The reply should consist of the line containing "buildDaisy(model);" and all lines after it in the listing below, reproduced exactly and nothing more.

=== Records to use ===

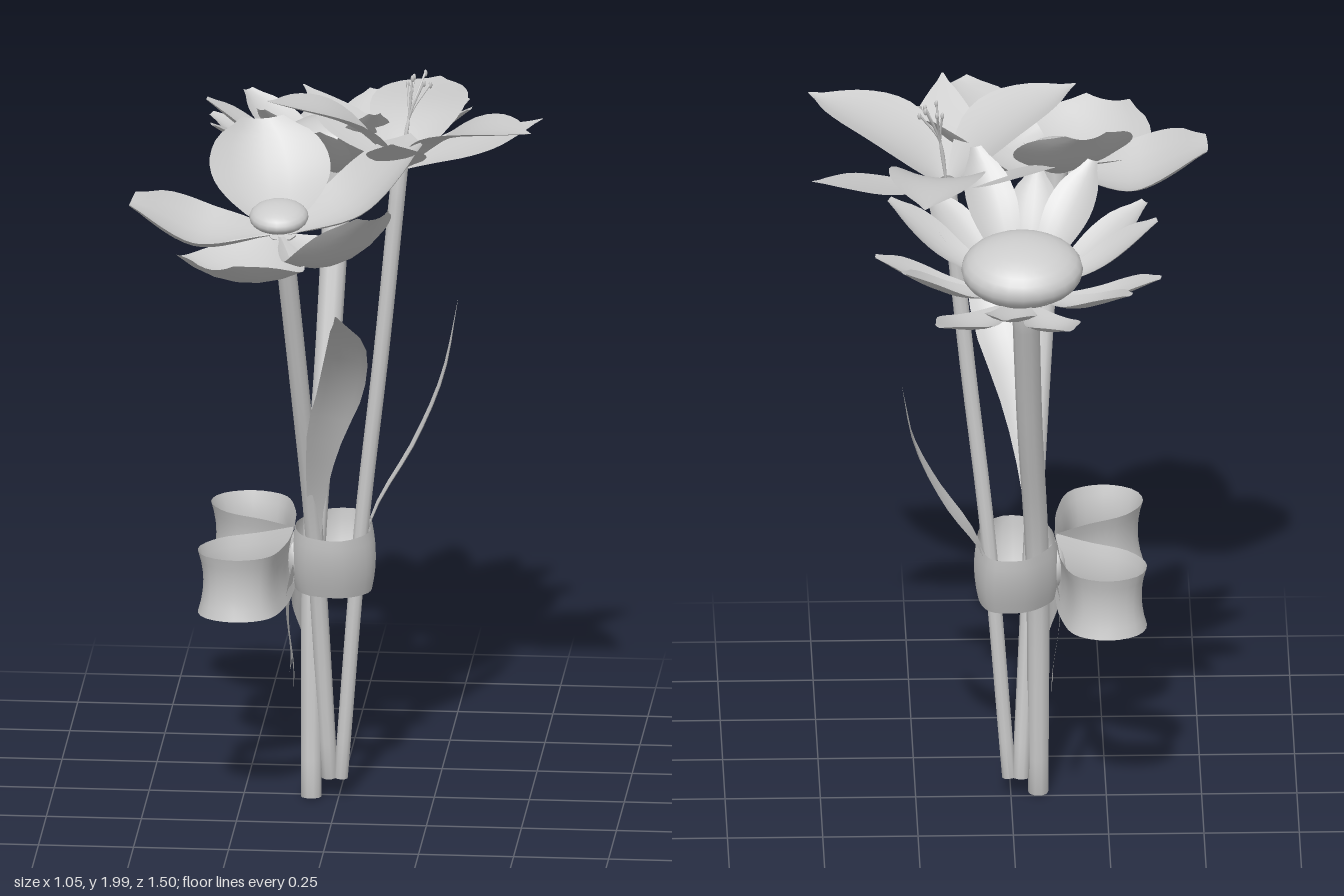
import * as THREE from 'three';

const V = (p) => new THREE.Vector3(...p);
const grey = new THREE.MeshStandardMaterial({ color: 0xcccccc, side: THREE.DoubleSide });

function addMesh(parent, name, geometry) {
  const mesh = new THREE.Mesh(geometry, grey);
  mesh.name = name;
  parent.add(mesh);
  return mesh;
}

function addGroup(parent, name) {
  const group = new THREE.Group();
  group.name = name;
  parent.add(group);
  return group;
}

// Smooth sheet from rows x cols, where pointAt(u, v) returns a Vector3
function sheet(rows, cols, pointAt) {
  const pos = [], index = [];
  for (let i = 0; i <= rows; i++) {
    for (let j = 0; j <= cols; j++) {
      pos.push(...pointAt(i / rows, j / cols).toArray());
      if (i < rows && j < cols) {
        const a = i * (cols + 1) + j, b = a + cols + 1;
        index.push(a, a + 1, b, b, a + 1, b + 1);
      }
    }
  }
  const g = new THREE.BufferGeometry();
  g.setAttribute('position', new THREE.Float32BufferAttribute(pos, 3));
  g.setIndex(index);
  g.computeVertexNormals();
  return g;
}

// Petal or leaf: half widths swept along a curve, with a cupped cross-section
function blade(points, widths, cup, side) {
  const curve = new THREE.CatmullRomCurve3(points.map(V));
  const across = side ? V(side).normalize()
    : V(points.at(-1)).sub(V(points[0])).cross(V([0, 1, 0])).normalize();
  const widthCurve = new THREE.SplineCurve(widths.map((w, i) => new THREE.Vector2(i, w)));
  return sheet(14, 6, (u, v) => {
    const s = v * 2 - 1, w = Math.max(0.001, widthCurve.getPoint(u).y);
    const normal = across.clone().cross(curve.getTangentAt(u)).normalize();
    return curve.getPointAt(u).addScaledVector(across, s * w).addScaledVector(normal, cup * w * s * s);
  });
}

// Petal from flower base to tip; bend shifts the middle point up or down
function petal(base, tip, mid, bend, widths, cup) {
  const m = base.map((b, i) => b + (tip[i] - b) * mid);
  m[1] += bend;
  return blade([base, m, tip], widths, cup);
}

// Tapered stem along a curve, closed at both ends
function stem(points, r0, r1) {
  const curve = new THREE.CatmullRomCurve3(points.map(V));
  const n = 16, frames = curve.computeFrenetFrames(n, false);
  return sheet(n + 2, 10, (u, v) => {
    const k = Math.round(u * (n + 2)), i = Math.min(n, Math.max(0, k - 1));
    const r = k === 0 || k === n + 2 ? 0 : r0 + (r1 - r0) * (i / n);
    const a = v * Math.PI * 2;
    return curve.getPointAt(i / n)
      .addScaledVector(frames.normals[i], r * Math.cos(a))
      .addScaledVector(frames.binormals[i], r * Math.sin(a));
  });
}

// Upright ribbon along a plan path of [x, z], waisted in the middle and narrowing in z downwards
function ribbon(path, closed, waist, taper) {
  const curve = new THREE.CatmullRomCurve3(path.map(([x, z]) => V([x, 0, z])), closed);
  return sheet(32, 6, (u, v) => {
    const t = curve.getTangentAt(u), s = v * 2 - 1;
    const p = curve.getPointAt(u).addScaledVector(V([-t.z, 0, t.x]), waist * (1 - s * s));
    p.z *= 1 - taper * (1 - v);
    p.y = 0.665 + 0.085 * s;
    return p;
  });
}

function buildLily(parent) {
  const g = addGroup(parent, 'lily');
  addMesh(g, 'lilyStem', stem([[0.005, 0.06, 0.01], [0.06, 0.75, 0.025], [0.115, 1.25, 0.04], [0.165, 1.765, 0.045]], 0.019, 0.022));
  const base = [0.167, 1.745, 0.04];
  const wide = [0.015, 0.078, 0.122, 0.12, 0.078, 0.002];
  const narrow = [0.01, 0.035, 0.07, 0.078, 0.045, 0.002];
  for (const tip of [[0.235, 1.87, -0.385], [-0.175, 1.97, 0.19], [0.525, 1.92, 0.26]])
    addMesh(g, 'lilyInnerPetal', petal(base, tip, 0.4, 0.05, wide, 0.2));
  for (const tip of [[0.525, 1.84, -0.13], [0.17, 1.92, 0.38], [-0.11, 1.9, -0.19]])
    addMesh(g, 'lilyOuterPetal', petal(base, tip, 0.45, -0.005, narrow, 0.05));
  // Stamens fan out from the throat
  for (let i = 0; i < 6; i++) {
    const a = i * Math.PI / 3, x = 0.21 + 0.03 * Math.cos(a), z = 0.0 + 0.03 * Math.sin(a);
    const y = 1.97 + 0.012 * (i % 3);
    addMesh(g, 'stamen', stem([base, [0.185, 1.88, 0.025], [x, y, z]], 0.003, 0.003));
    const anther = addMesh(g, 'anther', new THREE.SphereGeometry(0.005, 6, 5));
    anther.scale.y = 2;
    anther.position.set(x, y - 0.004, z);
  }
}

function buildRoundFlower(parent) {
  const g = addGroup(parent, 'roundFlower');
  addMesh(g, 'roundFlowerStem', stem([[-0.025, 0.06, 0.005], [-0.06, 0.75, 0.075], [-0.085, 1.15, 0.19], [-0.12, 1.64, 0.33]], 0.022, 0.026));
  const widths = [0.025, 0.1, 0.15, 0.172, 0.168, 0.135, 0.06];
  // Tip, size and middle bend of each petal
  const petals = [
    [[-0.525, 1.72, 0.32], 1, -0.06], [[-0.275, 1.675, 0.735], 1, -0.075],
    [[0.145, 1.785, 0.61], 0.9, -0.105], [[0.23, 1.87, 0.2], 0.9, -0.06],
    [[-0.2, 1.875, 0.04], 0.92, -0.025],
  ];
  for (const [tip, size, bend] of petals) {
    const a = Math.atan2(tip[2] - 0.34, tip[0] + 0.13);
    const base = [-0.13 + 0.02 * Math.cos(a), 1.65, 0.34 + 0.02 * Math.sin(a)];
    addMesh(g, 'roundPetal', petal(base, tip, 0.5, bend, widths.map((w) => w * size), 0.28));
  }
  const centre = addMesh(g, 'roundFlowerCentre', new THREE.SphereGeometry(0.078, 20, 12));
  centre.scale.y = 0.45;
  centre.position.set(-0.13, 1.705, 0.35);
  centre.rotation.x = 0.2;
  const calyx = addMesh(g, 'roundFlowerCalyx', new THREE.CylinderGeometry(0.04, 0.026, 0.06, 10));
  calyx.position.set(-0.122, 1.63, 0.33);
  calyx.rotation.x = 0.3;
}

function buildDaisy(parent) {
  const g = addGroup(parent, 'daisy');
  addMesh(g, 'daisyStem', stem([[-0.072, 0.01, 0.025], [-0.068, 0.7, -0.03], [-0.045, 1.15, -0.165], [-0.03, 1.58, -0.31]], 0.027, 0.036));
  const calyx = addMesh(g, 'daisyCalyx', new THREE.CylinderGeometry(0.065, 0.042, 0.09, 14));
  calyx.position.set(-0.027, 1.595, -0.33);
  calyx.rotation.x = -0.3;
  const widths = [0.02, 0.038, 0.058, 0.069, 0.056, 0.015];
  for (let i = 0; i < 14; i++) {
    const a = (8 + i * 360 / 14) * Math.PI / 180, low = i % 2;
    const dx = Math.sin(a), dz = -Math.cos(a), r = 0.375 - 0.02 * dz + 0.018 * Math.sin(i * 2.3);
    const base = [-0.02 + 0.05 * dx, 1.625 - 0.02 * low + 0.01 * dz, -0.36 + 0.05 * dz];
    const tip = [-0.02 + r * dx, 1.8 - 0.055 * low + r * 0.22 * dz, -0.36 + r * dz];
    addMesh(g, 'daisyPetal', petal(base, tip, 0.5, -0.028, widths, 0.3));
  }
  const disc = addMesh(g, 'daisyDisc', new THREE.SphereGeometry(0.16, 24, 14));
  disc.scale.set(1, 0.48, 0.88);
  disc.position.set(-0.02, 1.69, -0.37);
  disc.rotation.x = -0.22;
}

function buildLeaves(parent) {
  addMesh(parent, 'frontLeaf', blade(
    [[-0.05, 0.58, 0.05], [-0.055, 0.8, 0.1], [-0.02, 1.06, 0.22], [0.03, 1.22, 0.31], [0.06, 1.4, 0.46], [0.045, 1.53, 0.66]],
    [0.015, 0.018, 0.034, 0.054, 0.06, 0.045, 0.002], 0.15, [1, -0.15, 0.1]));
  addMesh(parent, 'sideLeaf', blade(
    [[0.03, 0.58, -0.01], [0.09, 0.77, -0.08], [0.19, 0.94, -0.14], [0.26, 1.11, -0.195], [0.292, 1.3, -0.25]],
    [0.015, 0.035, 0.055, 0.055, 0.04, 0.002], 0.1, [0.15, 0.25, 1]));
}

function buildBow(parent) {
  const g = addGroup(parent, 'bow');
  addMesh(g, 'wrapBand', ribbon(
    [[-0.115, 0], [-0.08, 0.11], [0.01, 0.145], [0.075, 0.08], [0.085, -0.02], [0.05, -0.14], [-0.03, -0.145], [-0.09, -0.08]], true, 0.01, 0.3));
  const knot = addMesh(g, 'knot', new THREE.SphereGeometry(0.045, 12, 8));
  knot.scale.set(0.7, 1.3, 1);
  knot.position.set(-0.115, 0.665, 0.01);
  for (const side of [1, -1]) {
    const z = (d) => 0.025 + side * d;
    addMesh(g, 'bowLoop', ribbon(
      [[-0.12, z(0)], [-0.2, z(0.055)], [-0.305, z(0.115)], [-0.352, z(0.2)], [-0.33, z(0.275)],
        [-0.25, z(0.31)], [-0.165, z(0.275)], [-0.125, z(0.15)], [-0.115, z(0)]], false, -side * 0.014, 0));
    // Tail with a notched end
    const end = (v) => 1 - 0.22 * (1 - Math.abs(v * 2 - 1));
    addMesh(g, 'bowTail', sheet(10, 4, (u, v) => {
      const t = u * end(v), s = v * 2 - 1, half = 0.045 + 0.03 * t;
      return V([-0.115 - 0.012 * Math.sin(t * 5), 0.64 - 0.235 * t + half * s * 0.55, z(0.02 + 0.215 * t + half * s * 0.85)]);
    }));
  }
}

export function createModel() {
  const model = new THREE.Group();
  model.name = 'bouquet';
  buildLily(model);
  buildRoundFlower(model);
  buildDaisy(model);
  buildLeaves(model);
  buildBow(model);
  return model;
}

===

▸ Written response:
  buildDaisy(model);
  buildLeaves(model);
  buildBow(model);
  return model;
}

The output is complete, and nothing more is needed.